New murals on McCallie Avenue turning ho-hum drive into an inspiring commute (with video)

photo McCallie Walls Mural Project artists Hollie Berry, atop scaffolding, and Ali Kay, in back at left, work in the 1400 block of McCallie Avenue.
photo Artist Anna Carll, seated, works on her mural in the 1500 block of McCallie Avenue.
photo Mural artist Ali Kay measures a section of her mural in the 1400 block of McCallie Avenue. It is part of the McCallie Walls Mural Project.

For muralist Ali Kay, being one of five artists in the first phase of the McCallie Walls Mural Project is a chance to do something she's never done: Create a mural completely her own.
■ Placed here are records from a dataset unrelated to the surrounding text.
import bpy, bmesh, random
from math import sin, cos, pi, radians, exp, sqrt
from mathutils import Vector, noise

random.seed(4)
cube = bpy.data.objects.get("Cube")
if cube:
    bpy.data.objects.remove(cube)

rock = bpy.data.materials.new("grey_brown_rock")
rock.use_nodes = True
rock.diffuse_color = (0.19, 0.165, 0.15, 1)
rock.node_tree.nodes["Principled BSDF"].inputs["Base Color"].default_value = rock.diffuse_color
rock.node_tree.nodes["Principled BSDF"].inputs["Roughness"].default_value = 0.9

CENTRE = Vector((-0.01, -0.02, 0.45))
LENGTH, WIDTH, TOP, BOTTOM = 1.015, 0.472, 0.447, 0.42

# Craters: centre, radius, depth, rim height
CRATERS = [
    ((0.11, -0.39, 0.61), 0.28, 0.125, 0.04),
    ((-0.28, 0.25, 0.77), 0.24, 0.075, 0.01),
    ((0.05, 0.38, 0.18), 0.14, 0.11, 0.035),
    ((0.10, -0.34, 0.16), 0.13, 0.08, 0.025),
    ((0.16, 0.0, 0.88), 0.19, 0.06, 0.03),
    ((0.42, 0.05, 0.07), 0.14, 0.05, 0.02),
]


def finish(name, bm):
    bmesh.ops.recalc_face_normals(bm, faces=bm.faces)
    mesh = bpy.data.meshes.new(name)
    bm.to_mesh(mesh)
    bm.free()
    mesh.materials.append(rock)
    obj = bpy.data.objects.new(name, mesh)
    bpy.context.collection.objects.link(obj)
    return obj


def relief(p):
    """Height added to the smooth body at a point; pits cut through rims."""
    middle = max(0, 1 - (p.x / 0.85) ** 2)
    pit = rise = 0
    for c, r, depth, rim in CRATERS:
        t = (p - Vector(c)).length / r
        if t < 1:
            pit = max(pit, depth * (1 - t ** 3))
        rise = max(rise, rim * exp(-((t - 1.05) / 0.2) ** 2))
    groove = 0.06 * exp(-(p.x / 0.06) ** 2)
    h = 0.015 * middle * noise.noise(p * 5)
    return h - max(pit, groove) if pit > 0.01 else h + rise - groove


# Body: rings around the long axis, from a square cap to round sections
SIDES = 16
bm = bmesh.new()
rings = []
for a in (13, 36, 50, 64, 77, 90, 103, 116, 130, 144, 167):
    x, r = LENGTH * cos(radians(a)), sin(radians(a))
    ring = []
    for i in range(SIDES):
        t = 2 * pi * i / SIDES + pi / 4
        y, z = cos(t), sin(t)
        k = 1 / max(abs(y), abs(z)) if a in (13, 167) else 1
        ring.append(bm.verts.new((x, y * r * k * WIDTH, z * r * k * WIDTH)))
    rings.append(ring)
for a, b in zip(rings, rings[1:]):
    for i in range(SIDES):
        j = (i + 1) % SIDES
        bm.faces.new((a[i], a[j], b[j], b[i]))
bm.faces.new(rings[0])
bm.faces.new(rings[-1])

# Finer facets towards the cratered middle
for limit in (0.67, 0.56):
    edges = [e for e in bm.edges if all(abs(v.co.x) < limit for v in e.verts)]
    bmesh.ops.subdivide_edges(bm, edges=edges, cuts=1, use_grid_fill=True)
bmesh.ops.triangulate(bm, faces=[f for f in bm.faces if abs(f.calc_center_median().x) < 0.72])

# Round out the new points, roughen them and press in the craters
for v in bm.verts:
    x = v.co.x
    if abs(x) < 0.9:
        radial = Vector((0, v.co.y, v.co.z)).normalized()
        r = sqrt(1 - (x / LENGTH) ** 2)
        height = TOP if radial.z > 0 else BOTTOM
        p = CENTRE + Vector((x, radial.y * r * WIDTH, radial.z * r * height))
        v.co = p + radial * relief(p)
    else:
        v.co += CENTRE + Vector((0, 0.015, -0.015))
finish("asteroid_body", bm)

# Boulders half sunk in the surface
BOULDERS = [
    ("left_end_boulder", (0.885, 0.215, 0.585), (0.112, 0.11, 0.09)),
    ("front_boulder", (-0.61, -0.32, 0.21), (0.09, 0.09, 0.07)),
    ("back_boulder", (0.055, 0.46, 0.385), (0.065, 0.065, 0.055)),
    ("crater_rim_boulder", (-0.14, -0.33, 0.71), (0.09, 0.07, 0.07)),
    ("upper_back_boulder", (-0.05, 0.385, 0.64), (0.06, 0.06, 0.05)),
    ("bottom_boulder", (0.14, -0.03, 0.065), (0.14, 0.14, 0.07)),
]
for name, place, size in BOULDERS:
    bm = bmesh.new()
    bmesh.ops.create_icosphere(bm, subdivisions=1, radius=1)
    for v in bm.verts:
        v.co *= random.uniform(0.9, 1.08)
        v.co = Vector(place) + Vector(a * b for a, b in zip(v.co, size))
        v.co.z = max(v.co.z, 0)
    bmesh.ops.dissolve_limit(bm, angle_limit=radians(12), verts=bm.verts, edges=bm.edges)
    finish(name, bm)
Most of her work is done in homes or businesses for customers.

"I'm used to being given an assignment for a client who has a space in mind or an idea, and I have to come up with something, so this was unique. It made me rethink it a couple of times."

Her mural - a smiling young person in a pilot's cap and goggles - greets inbound commuters traveling McCallie Avenue near the intersection with Holtzclaw Avenue.

"I wanted something that, when people saw it from a distance, it made them smile and feel good."

Other artists in phase one are Hollie Berry, Miki Boni, Anna Carll and Jarred Green. Project creator and curator Kevin Bate says he will begin painting his mural this week, signaling the beginning of phase two of the project Bate hopes will carry on for years.

Bate conceived the idea a little more than two years ago and spent the ensuing time fundraising and enlisting the services of fellow artists. To date, almost $34,000 has been raised through grants and donations.

"The idea was to take some of these less-than-pretty buildings out here on McCallie and put some stellar art by local artists on them," he says.

"The MakeWork Foundation funded the first phase, which is the four pieces we've done," he says. "We've also gotten grants from The UnFoundation and from ArtsBuild through their [Community Cultural Connection] grant. We just got a Tennessee Arts Commission grant, so we've got a lot of people interested in this project."

On Saturday, the artists held a community paint party and asked young people from Orchard Knob Elementary School, the Chattanooga Girls Leadership Academy, the Highland Park Neighborhood Association, Barger Academy of Fine Arts and the community at large to help complete a new mural. It depicts an elongated, multi-seat bicycle with a variety of animals doing the pedaling.

Bate hopes the project is ongoing for years to come with murals decorating buildings up and down McCallie Avenue and even on some side streets. He will begin fundraising for phase two, which will be done by students in the coming weeks. Phase three will carry a musical theme, Bate says.

Buildings targeted for murals sit between Holtzclaw and Orchard Knob avenues along McCallie. The five murals in phase one are on two buildings. According to Tennessee Department of Transportation statistics, 13,634 cars a day passed that way last year.

"It's interesting that it has such a broad reach and that many people travel this street every day," Kay says. " It's pretty cool that so many people will see my work on a daily basis."

Her 13-by-30-foot unnamed mural faces drivers on one wall of an EPB office building. Running perpendicular to it on a larger adjoining wall is a four-panel piece called the "Four Horse Women" by fellow artist Berry, who is also working on her first, large-scale all-original outdoor mural. The panels depict strong female characters with a back story intended to inspire young women, she says.

"For each of the four characters I picked a woman from mythology or folk tales or pop culture who embodied an ideal like courage, wisdom, strength, leadership that I want girls to be able to look at and think, 'That could be me too.'"

The four are:

• Lt. Uhura, played by Nichelle Nichols in the original "Star Trek" TV series. She was the first black actor on television who played a nonmenial role. On the show, she also took part in the first scripted interracial kiss on TV, with Capt. James T. Kirk, played by William Shatner.

• Mulan, the legendary Chinese figure who took her father's place in the army and went undetected as a woman for more than a decade. Disney made an animated film from the story in 1998 with the voices of Ming Na-Wen and Eddie Murphy.

• Ripley, the Sigourney Weaver character in the "Alien" film series. The painting also represents the "Ripley" or "Bechdel Rule," named for "Aliens" creator Alison Bechdel. The rule tests a film or book's gender equity by asking: Does the work have at least two women? Do they talk to each other? Is the conversation about something other than a man?

"That sounds like a simple test and that pretty much everything would pass, but you'd be surprised at the staggering results," Berry says.

• The fourth panel depicts Scheherazade, the legendary Persian queen who managed to avoid being beheaded by the king, a fate that had befallen 1,000 virgins prior, by holding the king's attention with her stories for 1,001 nights.

Contact Barry Courter at [email protected] or 423-757-6354.